▶ **TASK INPUTS**:
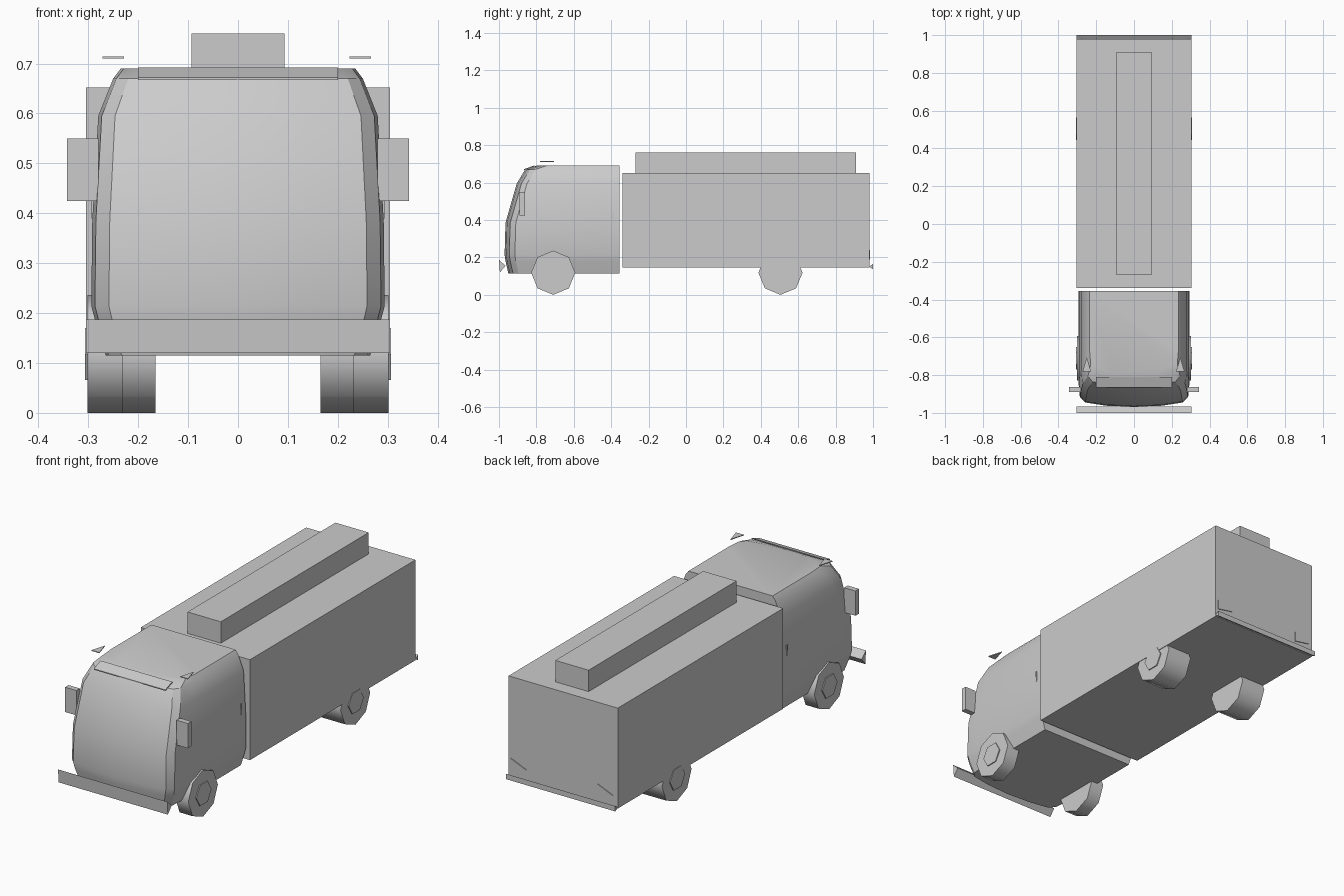
import bpy, bmesh, math
from mathutils import Matrix

if "Cube" in bpy.data.objects:
    bpy.data.objects.remove(bpy.data.objects["Cube"])

grey = bpy.data.materials.new("plain_grey")
grey.use_nodes = True
COLOUR = (0.6, 0.6, 0.6, 1)
grey.diffuse_color = COLOUR
grey.node_tree.nodes["Principled BSDF"].inputs["Base Color"].default_value = COLOUR


def finish(name, bm, smooth=0):
    bmesh.ops.recalc_face_normals(bm, faces=bm.faces)
    mesh = bpy.data.meshes.new(name)
    bm.to_mesh(mesh)
    bm.free()
    mesh.materials.append(grey)
    obj = bpy.data.objects.new(name, mesh)
    bpy.context.collection.objects.link(obj)
    if smooth:
        bpy.ops.object.select_all(action='DESELECT')
        obj.select_set(True)
        bpy.context.view_layer.objects.active = obj
        bpy.ops.object.shade_smooth_by_angle(angle=math.radians(smooth))
    return obj


def loft(name, rings, smooth=0):
    """Skin a stack of equal-length rings and cap both ends."""
    bm = bmesh.new()
    rows = [[bm.verts.new(p) for p in ring] for ring in rings]
    n = len(rows[0])
    for a, b in zip(rows, rows[1:]):
        for i in range(n):
            j = (i + 1) % n
            bm.faces.new((a[i], a[j], b[j], b[i]))
    bm.faces.new(rows[0])
    bm.faces.new(rows[-1])
    return finish(name, bm, smooth)


def box(name, x, y, z):
    corners = [(x[0], y[0]), (x[1], y[0]), (x[1], y[1]), (x[0], y[1])]
    return loft(name, [[(a, b, h) for a, b in corners] for h in z])


def bar(name, half, profile):
    """Sweep a (y, z) profile across the width."""
    return loft(name, [[(x, y, z) for y, z in profile] for x in (-half, half)])


def disc(name, sides, radius, x0, x1, y, z, smooth=0):
    bm = bmesh.new()
    spin = Matrix.Translation(((x0 + x1) / 2, y, z)) @ Matrix.Rotation(math.pi / 2, 4, 'Y')
    bmesh.ops.create_cone(bm, cap_ends=True, segments=sides, radius1=radius,
                          radius2=radius, depth=abs(x1 - x0), matrix=spin)
    return finish(name, bm, smooth)


# Cab: bowed-front rings, leaning inward towards the roof
def cab_ring(z, half, front, back=-0.355):
    side = [(half, back), (half, front + 0.13), (half * 0.975, front + 0.055),
            (half * 0.88, front + 0.025), (half * 0.5, front + 0.008)]
    ring = side + [(0, front)] + [(-x, y) for x, y in reversed(side)]
    return [(x, y, z) for x, y in ring]


loft("cab", [cab_ring(*r) for r in (
    (0.115, 0.265, -0.95), (0.18, 0.285, -0.965), (0.215, 0.294, -0.97),
    (0.385, 0.292, -0.965), (0.595, 0.28, -0.905), (0.67, 0.25, -0.86),
    (0.69, 0.235, -0.80))], smooth=25)

# Cargo body and roof equipment
box("cargo_body", (-0.305, 0.305), (-0.34, 0.98), (0.145, 0.652))
box("roof_box", (-0.093, 0.093), (-0.27, 0.91), (0.652, 0.76))

# Bumpers with a folded, wedge-like section
bar("front_bumper", 0.305, [(-1, 0.187), (-0.965, 0.155), (-0.995, 0.12)])
bar("rear_bumper", 0.305, [(0.978, 0.15), (1, 0.165), (1, 0.138)])

# Wheels, hubs, mirrors and door handles on both sides
for side, s in (("left", 1), ("right", -1)):
    for end, y, inner in (("front", -0.71, 0.23), ("rear", 0.505, 0.165)):
        disc(f"{end}_{side}_wheel", 8, 0.118, s * inner, s * 0.302, y, 0.118, smooth=50)
        disc(f"{end}_{side}_hub", 6, 0.06, s * 0.295, s * 0.307, y, 0.118)
    box(f"{side}_mirror", (s * 0.28, s * 0.343), (-0.89, -0.862), (0.425, 0.55))
    box(f"{side}_door_handle", (s * 0.285, s * 0.294), (-0.392, -0.386), (0.39, 0.445))

# Small triangular marker plates: two on the tail, two above the cab roof
for side, x in (("left", 0.29), ("right", -0.195)):
    tri = [(x, 0.19), (x, 0.24), (x - 0.085, 0.205)]
    loft(f"{side}_tail_marker", [[(a, y, h) for a, h in tri] for y in (0.978, 0.984)])
for side, x in (("left", 0.245), ("right", -0.25)):
    tri = [(x - 0.022, -0.78), (x + 0.022, -0.78), (x, -0.705)]
    loft(f"{side}_roof_marker", [[(a, b, h) for a, b in tri] for h in (0.71, 0.714)])

# Visor strip along the front edge of the roof
bar("roof_visor", 0.2, [(-0.865, 0.672), (-0.81, 0.692), (-0.81, 0.687), (-0.865, 0.667)])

▶ **ASSIGNMENT**: Quote, exactly and only, the lines from the first line of the data above through the line containing "return loft(name, [[(x, y, z)". The pictures do not belong in it.

▶ **EXERCISE RESULT**:
import bpy, bmesh, math
from mathutils import Matrix

if "Cube" in bpy.data.objects:
    bpy.data.objects.remove(bpy.data.objects["Cube"])

grey = bpy.data.materials.new("plain_grey")
grey.use_nodes = True
COLOUR = (0.6, 0.6, 0.6, 1)
grey.diffuse_color = COLOUR
grey.node_tree.nodes["Principled BSDF"].inputs["Base Color"].default_value = COLOUR


def finish(name, bm, smooth=0):
    bmesh.ops.recalc_face_normals(bm, faces=bm.faces)
    mesh = bpy.data.meshes.new(name)
    bm.to_mesh(mesh)
    bm.free()
    mesh.materials.append(grey)
    obj = bpy.data.objects.new(name, mesh)
    bpy.context.collection.objects.link(obj)
    if smooth:
        bpy.ops.object.select_all(action='DESELECT')
        obj.select_set(True)
        bpy.context.view_layer.objects.active = obj
        bpy.ops.object.shade_smooth_by_angle(angle=math.radians(smooth))
    return obj


def loft(name, rings, smooth=0):
    """Skin a stack of equal-length rings and cap both ends."""
    bm = bmesh.new()
    rows = [[bm.verts.new(p) for p in ring] for ring in rings]
    n = len(rows[0])
    for a, b in zip(rows, rows[1:]):
        for i in range(n):
            j = (i + 1) % n
            bm.faces.new((a[i], a[j], b[j], b[i]))
    bm.faces.new(rows[0])
    bm.faces.new(rows[-1])
    return finish(name, bm, smooth)


def box(name, x, y, z):
    corners = [(x[0], y[0]), (x[1], y[0]), (x[1], y[1]), (x[0], y[1])]
    return loft(name, [[(a, b, h) for a, b in corners] for h in z])


def bar(name, half, profile):
    """Sweep a (y, z) profile across the width."""
    return loft(name, [[(x, y, z) for y, z in profile] for x in (-half, half)])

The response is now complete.